By: Bruce Ter Beek.
It has been almost ten years ago since I first contacted Gary Morgan at Wild Game Dynasty and scheduled my first hunt with him.
In my previous article for Wild Game Dynasty I wrote about my first deer hunt with my dad at age ten. He taught me to be a steward of the land and of our game resources, to hunt ethically, and how to practice conservation. For nearly the next six decades November 15th was our “new years day” as we prepared for the next season. After his passing, hunting alone wasn’t very satisfying but after contacting Gary I found a renewed excitement.
This year I arrived at Gary’s East Lake Lodge mid morning on the day before the season opener. After unpacking my gear Gary told me he planned to have me hunt the same location I had hunted two years before. He had marked a new trail into the site which shortened the hike by almost ½ mile. Neither of us knew how important that would become. The blind was positioned where two old tote roads intersected giving me a 100 yard shooting lane down each one. The wind would be in my face. There were active scrapes in several places in both shooting lanes.
The set up looked perfect.
After a hearty breakfast the next morning, I settled into the blind about forty five minutes before day light and prepared for an all day sit. Over night an inch of fresh snow had fallen. The day dawned with a light wind blowing, the temperature at 24 degrees, and overcast skies.
As daylight slowly crept through the woods, the forest began to awaken. An owl hooted in the distance. Soon chickadees and nut hatches flitted through the trees. Blue jays flew down to the bait and back into the trees. The jays were soon replaced by downy woodpeckers.
About 8:30 I began to think about pouring cup of coffee. As I was about to pull out my thermos, I detected motion at the far end of one of the tote roads. A doe stepped out. For the next twenty minutes she would cross and recross the tote road while slowly working her way toward me. As I watch her advance I spotted the outline of another deer where she had first appeared. It moved into a narrow opening and I saw tall tines appear! All thoughts of coffee were put aside.
The buck stepped out and slowly began to walk toward the doe. She was standing at the bait pile which I had previously ranged at seventy two yards. He stopped about five yards behind her and stood facing me. My sights settled on

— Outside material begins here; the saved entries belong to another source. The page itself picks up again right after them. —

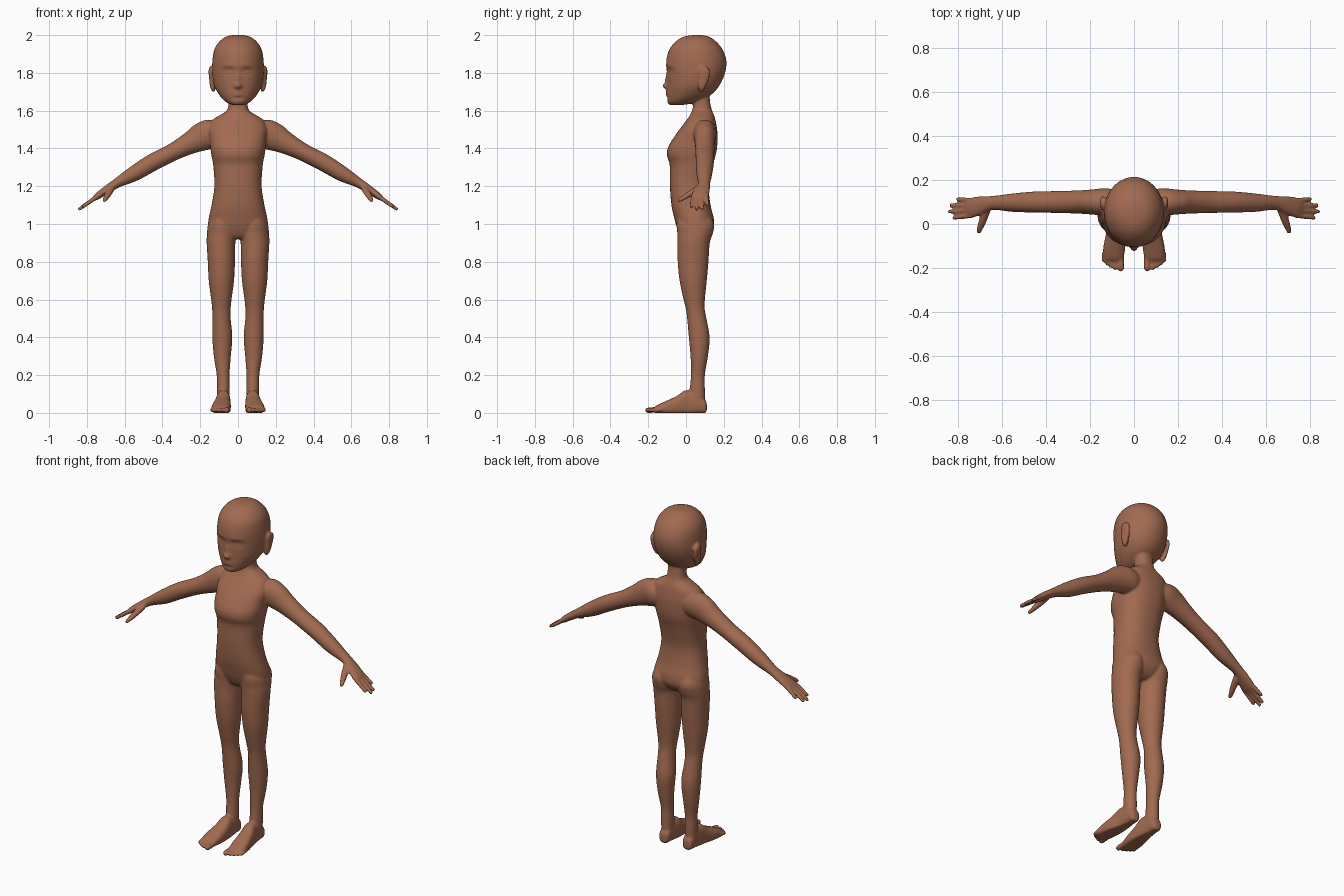
import bpy, bmesh, math
from mathutils import Vector

bm = bmesh.new()
X, Y, Z = Vector((1, 0, 0)), Vector((0, 1, 0)), Vector((0, 0, 1))


def catmull(a, b, c, d, t):
    return 0.5 * (2*b + (c - a)*t + (2*a - 5*b + 4*c - d)*t*t + (3*b - a - 3*c + d)*t**3)


def loft(secs, U=X, V=Y, side=1, n=32, steps=5, power=2.0, shape=None):
    """Closed tube through sections (x, y, z, half size on U, half size on V)."""
    rows = []
    for i in range(len(secs) - 1):
        q = [secs[max(0, min(len(secs) - 1, i + k))] for k in (-1, 0, 1, 2)]
        for s in range(steps):
            rows.append([catmull(*v, s / steps) for v in zip(*q)])
    rows.append(secs[-1])
    rings = []
    for x, y, z, a, b in rows:
        ring = []
        for j in range(n):
            t = 2 * math.pi * j / n
            c, s = math.cos(t), math.sin(t)
            c = math.copysign(abs(c) ** (2 / power), c)
            s = math.copysign(abs(s) ** (2 / power), s)
            p = Vector((x, y, z)) + U * (max(a, .002) * c) + V * (max(b, .002) * s)
            if shape:
                p = shape(p)
            p.x *= side
            p.z = max(p.z, 0)
            ring.append(bm.verts.new(p))
        rings.append(ring)
    faces = [bm.faces.new(rings[0]), bm.faces.new(rings[-1])]
    for r0, r1 in zip(rings, rings[1:]):
        for j in range(n):
            k = (j + 1) % n
            faces.append(bm.faces.new((r0[j], r0[k], r1[k], r1[j])))
    bmesh.ops.recalc_face_normals(bm, faces=faces)


def digit(p0, p1, r0, r1, U, V, side):
    """Finger or toe with a rounded tip."""
    p0, p1 = Vector(p0), Vector(p1)
    tip = (p1 - p0).normalized() * r1
    loft([(*p0, r0, r0), (*(p0.lerp(p1, .5)), r0*.95, r0*.95), (*(p1 - tip), r1, r1),
          (*(p1 - tip*.4), r1*.8, r1*.8), (*p1, r1*.3, r1*.3)], U, V, side, 14, 3)


def upright(rows):
    """Rows of (z, front y, back y, half width, centre x) to loft sections."""
    return [(cx, (f + b) / 2, z, w, (b - f) / 2) for z, f, b, w, cx in rows]


def face(p):
    """Soft relief of nose, eyes and lips on the front of the head."""
    if p.y > .02:
        return p
    x, z = abs(p.x), p.z

    def g(cx, cz, sx, sz):
        return math.exp(-((x - cx) / sx) ** 2 - ((z - cz) / sz) ** 2)
    p.y += (-.026 * g(0, 1.73, .019, .015) - .012 * g(0, 1.765, .014, .03)
            + .014 * g(.05, 1.808, .03, .017) - .009 * g(.05, 1.805, .019, .009)
            - .004 * g(.05, 1.84, .04, .01)
            - .010 * g(0, 1.69, .032, .014) + .008 * g(0, 1.69, .03, .0045)
            + .005 * g(0, 1.668, .03, .007))
    return p


# Head
loft(upright([(2.0, .035, .085, .03, 0), (1.992, -.01, .12, .062, 0), (1.97, -.05, .155, .095, 0),
              (1.93, -.085, .19, .123, 0), (1.88, -.102, .211, .134, 0), (1.83, -.104, .213, .137, 0),
              (1.78, -.099, .2, .135, 0), (1.73, -.099, .175, .125, 0), (1.69, -.1, .14, .104, 0),
              (1.66, -.1, .09, .08, 0), (1.64, -.097, .04, .055, 0), (1.63, -.085, -.02, .03, 0)]),
     n=72, steps=8, shape=face)

# Torso and neck
loft(upright([(1.75, .03, .13, .05, 0), (1.68, .035, .125, .05, 0), (1.63, .037, .13, .051, 0),
              (1.6, .032, .138, .06, 0), (1.575, .02, .148, .098, 0), (1.55, .003, .156, .135, 0),
              (1.5, -.035, .165, .155, 0), (1.45, -.07, .167, .15, 0), (1.4, -.097, .164, .146, 0),
              (1.36, -.1, .156, .14, 0), (1.31, -.086, .142, .131, 0), (1.2, -.085, .121, .125, 0),
              (1.1, -.077, .13, .14, 0), (1.03, -.062, .147, .155, 0), (.98, -.048, .146, .155, 0),
              (.94, -.03, .12, .11, 0), (.92, -.01, .09, .06, 0)]), n=48, power=2.3)

for side in (1, -1):
    # Ear
    loft([(.128, .082, 1.70, .008, .008), (.135, .084, 1.725, .013, .02), (.139, .093, 1.77, .014, .03),
          (.143, .096, 1.81, .013, .031), (.142, .094, 1.832, .009, .017), (.141, .093, 1.838, .003, .006)],
         side=side, n=20)
    # Leg
    loft(upright([(1.06, -.04, .12, .05, .08), (1.0, -.05, .149, .074, .084), (.95, -.046, .142, .079, .085),
                  (.9, -.045, .126, .076, .09), (.8, -.044, .119, .072, .088), (.7, -.034, .11, .067, .088),
                  (.6, -.013, .1, .054, .088), (.55, -.001, .099, .049, .088), (.5, .006, .108, .048, .087),
                  (.4, .015, .125, .053, .083), (.3, .024, .116, .045, .083), (.2, .026, .1, .034, .079),
                  (.12, .02, .1, .034, .078), (.05, .02, .1, .032, .078)]), side=side, n=36)
    # Foot and toes
    loft([(.077, .11, .03, .015, .02), (.077, .1, .035, .029, .037), (.077, .06, .05, .034, .055),
          (.078, 0, .05, .038, .07), (.083, -.05, .035, .045, .054), (.09, -.11, .025, .05, .036),
          (.093, -.155, .018, .045, .022), (.093, -.17, .015, .036, .013)], X, Z, side, 32, power=2.5)
    for x, tip, r in ((.06, -.216, .016), (.086, -.21, .011), (.105, -.2, .0105),
                      (.122, -.188, .010), (.137, -.174, .010)):
        digit((x, -.13, .018), (x, tip, .013), r, r * .95, X, Z, side)
    # Arm and palm
    U = Vector((.5, 0, .866))
    loft([(.05, .095, 1.5, .04, .045), (.12, .1, 1.483, .08, .062), (.19, .1, 1.46, .076, .057),
          (.25, .1, 1.43, .06, .053), (.34, .1, 1.383, .047, .05), (.45, .1, 1.327, .046, .048),
          (.55, .097, 1.267, .041, .042), (.64, .096, 1.217, .026, .032), (.69, .086, 1.185, .022, .041),
          (.74, .074, 1.15, .018, .047), (.765, .073, 1.132, .011, .042)], U, Y, side)
    # Fingers and thumb
    for y0, x1, y1, z1 in ((.039, .826, .028, 1.088), (.062, .846, .056, 1.075),
                           (.084, .84, .085, 1.079), (.106, .808, .114, 1.1)):
        digit((.735, y0, 1.153), (x1, y1, z1), .012, .0095, U, Y, side)
    digit((.668, .07, 1.19), (.71, -.043, 1.122), .019, .012, Vector((.9, .4, 0)), Z, side)

# Fuse all parts into one smooth skin
mesh = bpy.data.meshes.new("body")
bm.to_mesh(mesh)
bm.free()
body = bpy.data.objects.new("body", mesh)
bpy.context.collection.objects.link(body)
skin = bpy.data.materials.new("brown skin")
skin.diffuse_color = (.36, .145, .08, 1)
mesh.materials.append(skin)
remesh = body.modifiers.new("fuse", 'REMESH')
remesh.mode = 'VOXEL'
remesh.voxel_size = .0058
remesh.use_smooth_shade = True
smooth = body.modifiers.new("soften", 'SMOOTH')
smooth.factor = .5
smooth.iterations = 4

his upper chest and my Winchester .30-30 dropped him in his tracks. The doe bounded off about thirty yards, stopped and looked around; but my attention was focused on the buck. As I walked up to him I realized he was HUGE. He had a wide dark chocolate colored rack and a heavy body. He weighed 179 pounds field dressed and had a 17 ¼ inch spread. This deer was my 36th and by far the largest Michigan buck I have ever harvested.
Realizing I had no cell service I hiked back to my truck and texted “Gary: Big buck down. Need Help”. Gary responded and arrived within a half hour. Together we hiked back to the blind. Gary was amazed. He said it was the largest buck taken in the last several years! It took almost ninety minutes to field dress it and skid him out to the truck.
Hunting, like so many experiences, is about making memories.
Filing the freezer is wonderful. But the camp experiences can make eating tag soup satisfying. This year I shared the opening week with the Smith family—two brothers, their sons and a son-in-law. Their booming laughter and practical jokes filled the cabin. The daily banter making lunch asked do you put mustard on the ham or on the bread? Which cheese is a better choice? And similar debates kept all of us entertained. I had met Jeff Smith and his son-in-law Adrian the previous year. When Gary told them I would be joining them again, Jeff replied, “Great! Have him bring his buffalo chicken dip!”
Jeff brought venison back straps and tenderloin to camp. He cut them into cubes and wrapped them with a half strip of bacon. After broiling them medium rare, he topped each cube with a dapple of barbecue sauce. He prepared 60 pieces—only six were left at the end of the meal.
My buffalo chicken dip was to be the appetizer course. As the broiled venison was being prepared, I began to feel the pressure. Would my dip stand up to the main course? I prepared a double batch. Canned chicken meat was combined with grated sharp cheddar, cream cheese, ranch dressing and a liberal helping of Louisiana hot sauce, baked and served with corn chips. The exact recipe is a tightly held family secret. This dish is a staple in my son-in-laws Wisconsin deer camp. It takes center stage in a buffet featuring cold shrimp, salads, deep fried pan fish, and other goodies the night before the season opener. The buffet is their camp’s tradition. Like the main course, there were no left overs of my dish.
After four days hunting in the UP, I drove across to northwestern Wisconsin to hunt with my son-in-law and his family. We had our traditional buffet but we also prepared Jeff Smith’s venison recipe for our third night in camp.
That’s what I mean about making memories and sharing experiences.
Oh, by the way, next November I will begin my eighth decade, and I have already book my next hunt with Wild Game Dynasty.